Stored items
══════════════════════════════
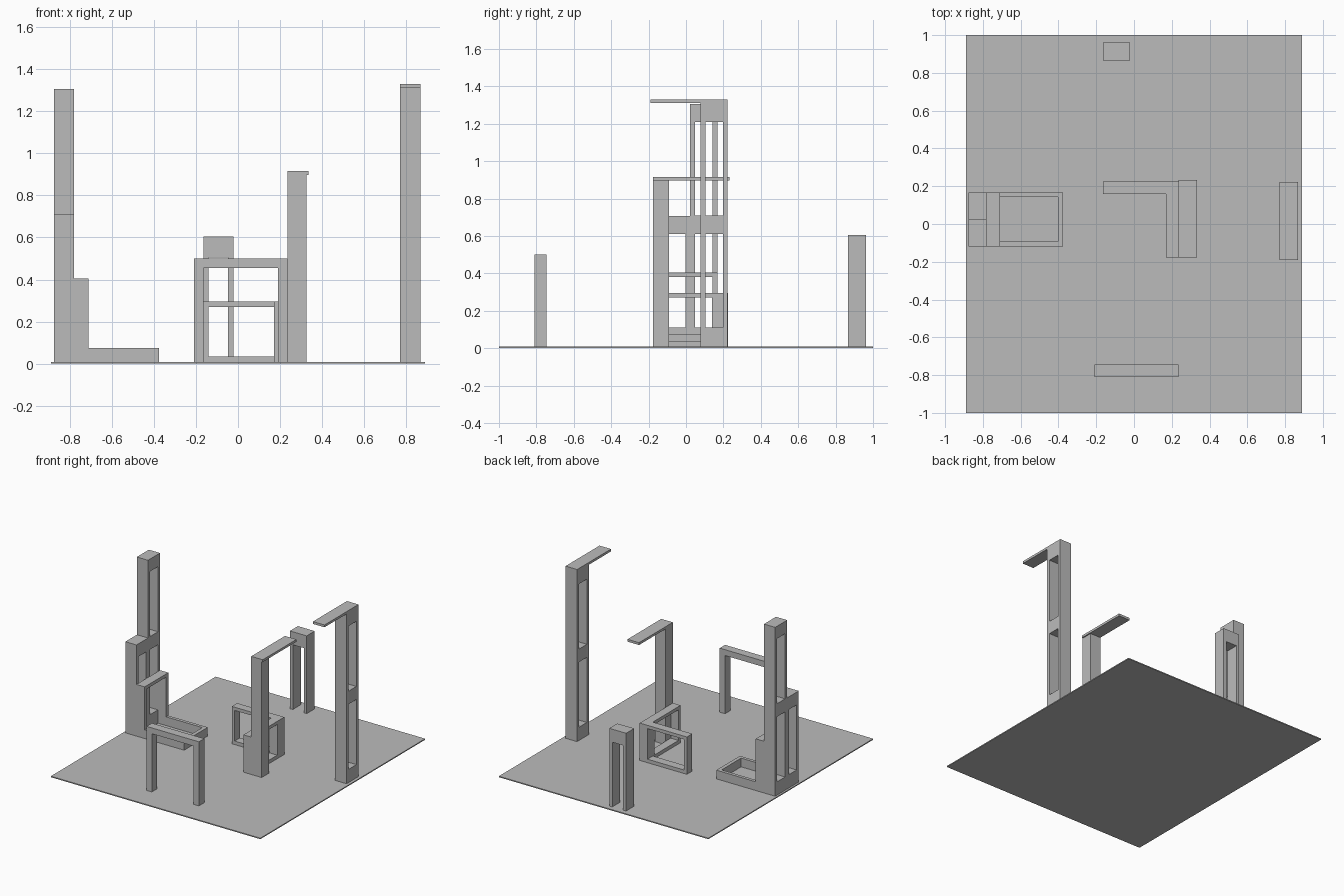
import bpy, bmesh
from itertools import product

old = bpy.data.objects.get("Cube")
if old:
    bpy.data.objects.remove(old, do_unlink=True)

grey = bpy.data.materials.new("plain_grey")
grey.use_nodes = True
grey.diffuse_color = (0.5, 0.5, 0.5, 1)
grey.node_tree.nodes["Principled BSDF"].inputs["Base Color"].default_value = (0.5, 0.5, 0.5, 1)

FLOOR = 0.008   # slab thickness
WALL = 0.025    # frame member thickness


def solid(name, blocks, openings=()):
    """Union of blocks minus openings; each is ((x0, x1), (y0, y1), (z0, z1))."""
    cuts = [sorted({v for b in [*blocks, *openings] for v in b[a]}) for a in range(3)]

    def inside(box, p):
        return all(lo < c < hi for (lo, hi), c in zip(box, p))

    def filled(cell):
        if any(i < 0 or i >= len(c) - 1 for i, c in zip(cell, cuts)):
            return False
        mid = [(c[i] + c[i + 1]) / 2 for i, c in zip(cell, cuts)]
        return any(inside(b, mid) for b in blocks) and not any(inside(o, mid) for o in openings)

    bm = bmesh.new()
    # outer skin: a face wherever a filled cell meets an empty one
    for cell in product(*(range(len(c) - 1) for c in cuts)):
        if not filled(cell):
            continue
        for axis, side in product(range(3), (0, 1)):
            near = list(cell)
            near[axis] += 2 * side - 1
            if filled(near):
                continue
            u, v = (axis + 1) % 3, (axis + 2) % 3
            ring = []
            for du, dv in ((0, 0), (1, 0), (1, 1), (0, 1)):
                k = list(cell)
                k[axis] += side
                k[u] += du
                k[v] += dv
                ring.append(bm.verts.new([cuts[a][k[a]] for a in range(3)]))
            bm.faces.new(ring if side else ring[::-1])
    bmesh.ops.remove_doubles(bm, verts=bm.verts[:], dist=1e-5)
    bmesh.ops.dissolve_limit(bm, angle_limit=0.01, verts=bm.verts[:], edges=bm.edges[:])
    bmesh.ops.recalc_face_normals(bm, faces=bm.faces[:])
    mesh = bpy.data.meshes.new(name)
    bm.to_mesh(mesh)
    bm.free()
    mesh.materials.append(grey)
    obj = bpy.data.objects.new(name, mesh)
    bpy.context.collection.objects.link(obj)
    return obj


def shrink(span, t=WALL):
    return (span[0] + t, span[1] - t)


# Ground slab
solid("ground", [((-0.89, 0.89), (-1, 1), (0, FLOOR))])

# Free-standing portals at the front and the back
fx, fy = (-0.21, 0.235), (-0.81, -0.745)
solid("front_portal", [(fx, fy, (FLOOR, 0.5))], [(shrink(fx, 0.045), fy, (FLOOR, 0.455))])
bx, by = (-0.165, -0.022), (0.865, 0.962)
solid("back_portal", [(bx, by, (FLOOR, 0.605))], [(shrink(bx), by, (FLOOR, 0.505))])

# Storey openings shared by both towers
lower, upper = (0.11, 0.61), (0.71, 1.21)

# Tower on the left with its flat canopy
tx, ty = (0.77, 0.868), (0.078, 0.222)
solid("canopy_tower",
      [(tx, ty, (FLOOR, 1.33)), (tx, (-0.19, 0.222), (1.312, 1.33))],
      [(tx, shrink(ty), z) for z in (lower, upper)])

# Stepped tower: a tall bay beside a low bay
sx = (-0.875, -0.78)
tall, low = (0.022, 0.168), (-0.118, 0.022)
solid("stepped_tower",
      [(sx, tall, (FLOOR, 1.305)), (sx, low, (FLOOR, 0.708))],
      [(sx, shrink(tall), lower), (sx, shrink(tall), upper), (sx, shrink(low), lower)])

# Low portal and curb frame in front of the stepped tower
px, py = (-0.78, -0.71), (-0.118, 0.168)
solid("porch",
      [(px, py, (FLOOR, 0.405)), ((-0.78, -0.375), py, (FLOOR, 0.075))],
      [((-0.78, -0.403), shrink(py), (FLOOR, 0.38))])

# Central post with a cantilevered slab
solid("central_post",
      [((0.236, 0.325), (-0.177, -0.09), (FLOOR, 0.915)),
       ((0.236, 0.334), (-0.177, 0.233), (0.897, 0.915))])

# L-shaped pair of open frames beside the post
ax, ay, az = (0.17, 0.236), (0.16, 0.225), (FLOOR, 0.295)
gap = (0.035, 0.27)
solid("corner_frame",
      [((-0.165, 0.236), ay, az), (ax, (-0.177, 0.225), az)],
      [((-0.14, 0.17), ay, gap), (ax, (-0.152, 0.14), gap)])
══════════════════════════════
> Aim of the exercise: Every line above that has the string "data" needs to be copied.

> Written answer:
old = bpy.data.objects.get("Cube")
    bpy.data.objects.remove(old, do_unlink=True)
grey = bpy.data.materials.new("plain_grey")
    mesh = bpy.data.meshes.new(name)
    obj = bpy.data.objects.new(name, mesh)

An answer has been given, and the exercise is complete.